Source: International Journal of Qualitative Studies in Education, Volume 23, Issue 4
(July 2010) , pages 407 – 421.
The author is a white, working middle-class adult queer from the Southwest USA.
As such, the author's subjective relation to the Mexican (im)migrant, poor, working, straight adolescent boys in California participating in his study was tentative, politicized, controversial, and surveilled from both social and individual lenses.
The relationships between the author and the immigrants were also mutually caring, loving, supportive, stimulating, and challenging. Their ethnographic encounters carried with them some long-standing and dynamic social narratives that surround relations between and across groups of relative privilege and oppression.
These narratives produced 'ethically important moments' wherein the author confronted microethics of research practices that remained largely under-theorized and misunderstood in methodological literature. By critically examining his reflexive processes and practices within one of these moments, insights into the workings of social narratives about race, class, and sexuality are revealed.
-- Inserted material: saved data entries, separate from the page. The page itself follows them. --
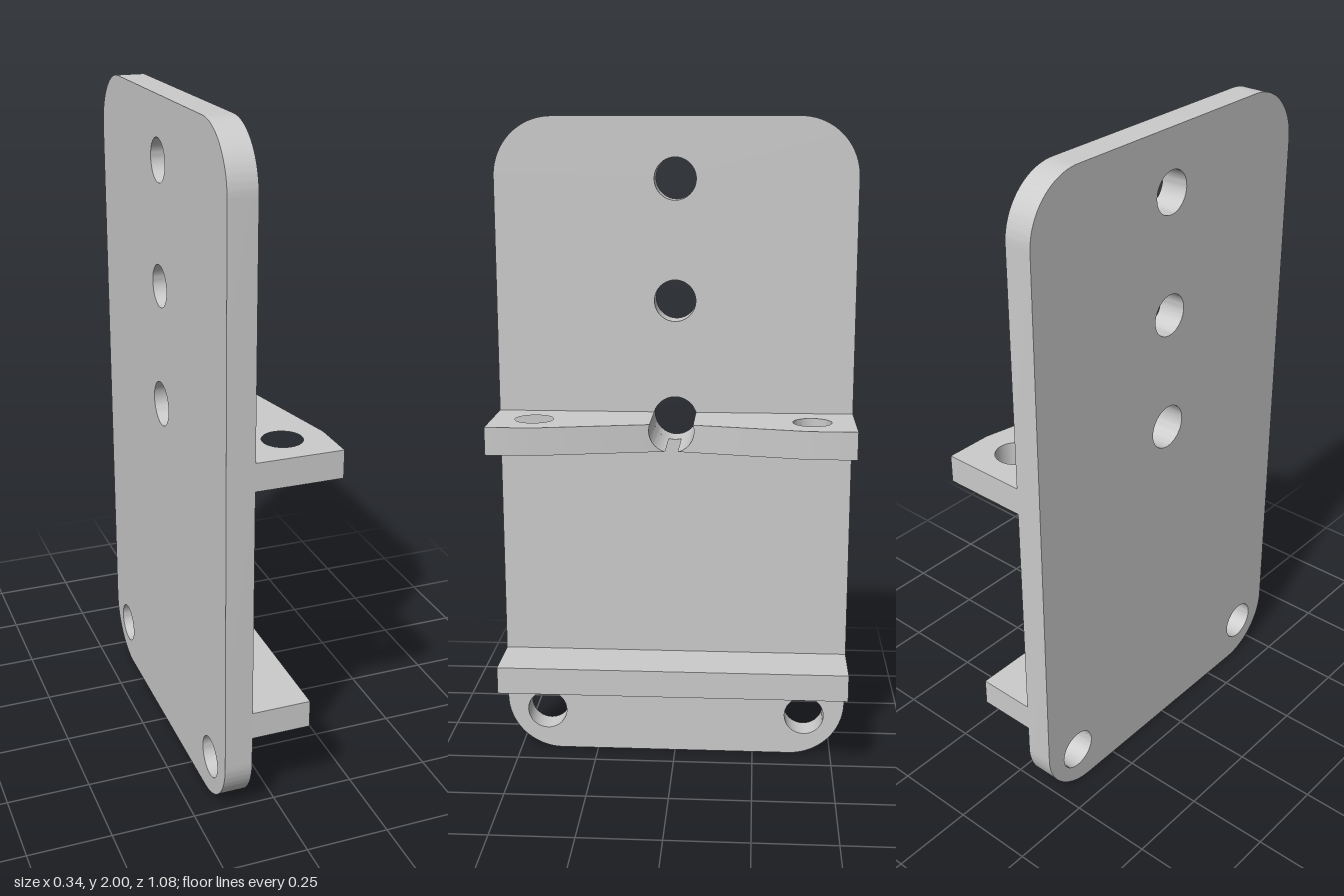
import * as THREE from 'three';
import { toCreasedNormals } from 'three/addons/utils/BufferGeometryUtils.js';

const BACK = -0.17, FACE = -0.087, FRONT = 0.17, HALF = 0.541;
const material = new THREE.MeshStandardMaterial({ color: 0xcccccc });

function addMesh(group, name, geometry) {
  const mesh = new THREE.Mesh(toCreasedNormals(geometry, 0.5), material);
  mesh.name = name;
  group.add(mesh);
}

function addHole(shape, x, y, r) {
  shape.holes.push(new THREE.Path().absarc(x, y, r, 0, Math.PI * 2, true));
}

// Upright plate with rounded corners and five through holes
function plateGeometry() {
  const r = 0.175, c = HALF - r;
  const shape = new THREE.Shape();
  shape.absarc(c, r, r, -Math.PI / 2, 0);
  shape.absarc(c, 2 - r, r, 0, Math.PI / 2);
  shape.absarc(-c, 2 - r, r, Math.PI / 2, Math.PI);
  shape.absarc(-c, r, r, Math.PI, Math.PI * 1.5);
  addHole(shape, 0, 1.82, 0.0625);
  addHole(shape, 0, 1.46, 0.0625);
  addHole(shape, 0, 1.1, 0.0667);
  for (const s of [-1, 1]) addHole(shape, s * 0.414, 0.13, 0.0625);
  const geometry = new THREE.ExtrudeGeometry(shape, { depth: FACE - BACK, bevelEnabled: false, curveSegments: 20 });
  return geometry.rotateY(Math.PI / 2).translate(BACK, 0, 0);
}

// Half of the upper shelf: tapered front, vertical hole, inner end hollowed by a round groove
function shelfHalfGeometry(side) {
  const bottom = 1.036, top = 1.119, grooveY = 1.1, grooveR = 0.0667;
  const taper = z => 0.089 + (FRONT - 0.089) * z / 0.4;
  const shape = new THREE.Shape([
    [FACE, 0.03], [taper(0.03), 0.03], [FRONT, 0.4], [FRONT, HALF], [FACE, HALF],
  ].map(([x, z]) => new THREE.Vector2(x, z * side)));
  addHole(shape, 0.042, 0.414 * side, 0.058);
  const geometry = new THREE.ExtrudeGeometry(shape, { depth: 1, steps: 12, bevelEnabled: false, curveSegments: 20 });
  geometry.rotateX(-Math.PI / 2);

  // Space the layers evenly round the groove and move the inner end onto it
  const a0 = Math.asin((bottom - grooveY) / grooveR);
  const a1 = Math.asin((top - grooveY) / grooveR);
  const p = geometry.attributes.position;
  for (let i = 0; i < p.count; i++) {
    const a = THREE.MathUtils.lerp(a0, a1, p.getY(i));
    p.setY(i, grooveY + grooveR * Math.sin(a));
    if (Math.abs(p.getZ(i)) < 0.1) {
      const z = grooveR * Math.cos(a);
      p.setZ(i, Math.sign(p.getZ(i)) * z);
      if (p.getX(i) > 0) p.setX(i, taper(z));
    }
  }
  return geometry;
}

export function createModel() {
  const group = new THREE.Group();
  group.name = 'bracket';
  addMesh(group, 'backPlate', plateGeometry());
  addMesh(group, 'upperShelfFrontHalf', shelfHalfGeometry(-1));
  addMesh(group, 'upperShelfRearHalf', shelfHalfGeometry(1));

  // Plain lower ledge
  const depth = 0.091 - FACE;
  const ledge = new THREE.BoxGeometry(depth, 0.084, HALF * 2);
  addMesh(group, 'lowerShelf', ledge.translate(FACE + depth / 2, 0.3, 0));
  return group;
}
These insights can potentially assist future researchers as they confront the politics and microethics of working within and across the intersectionalities of oppression and marginalization.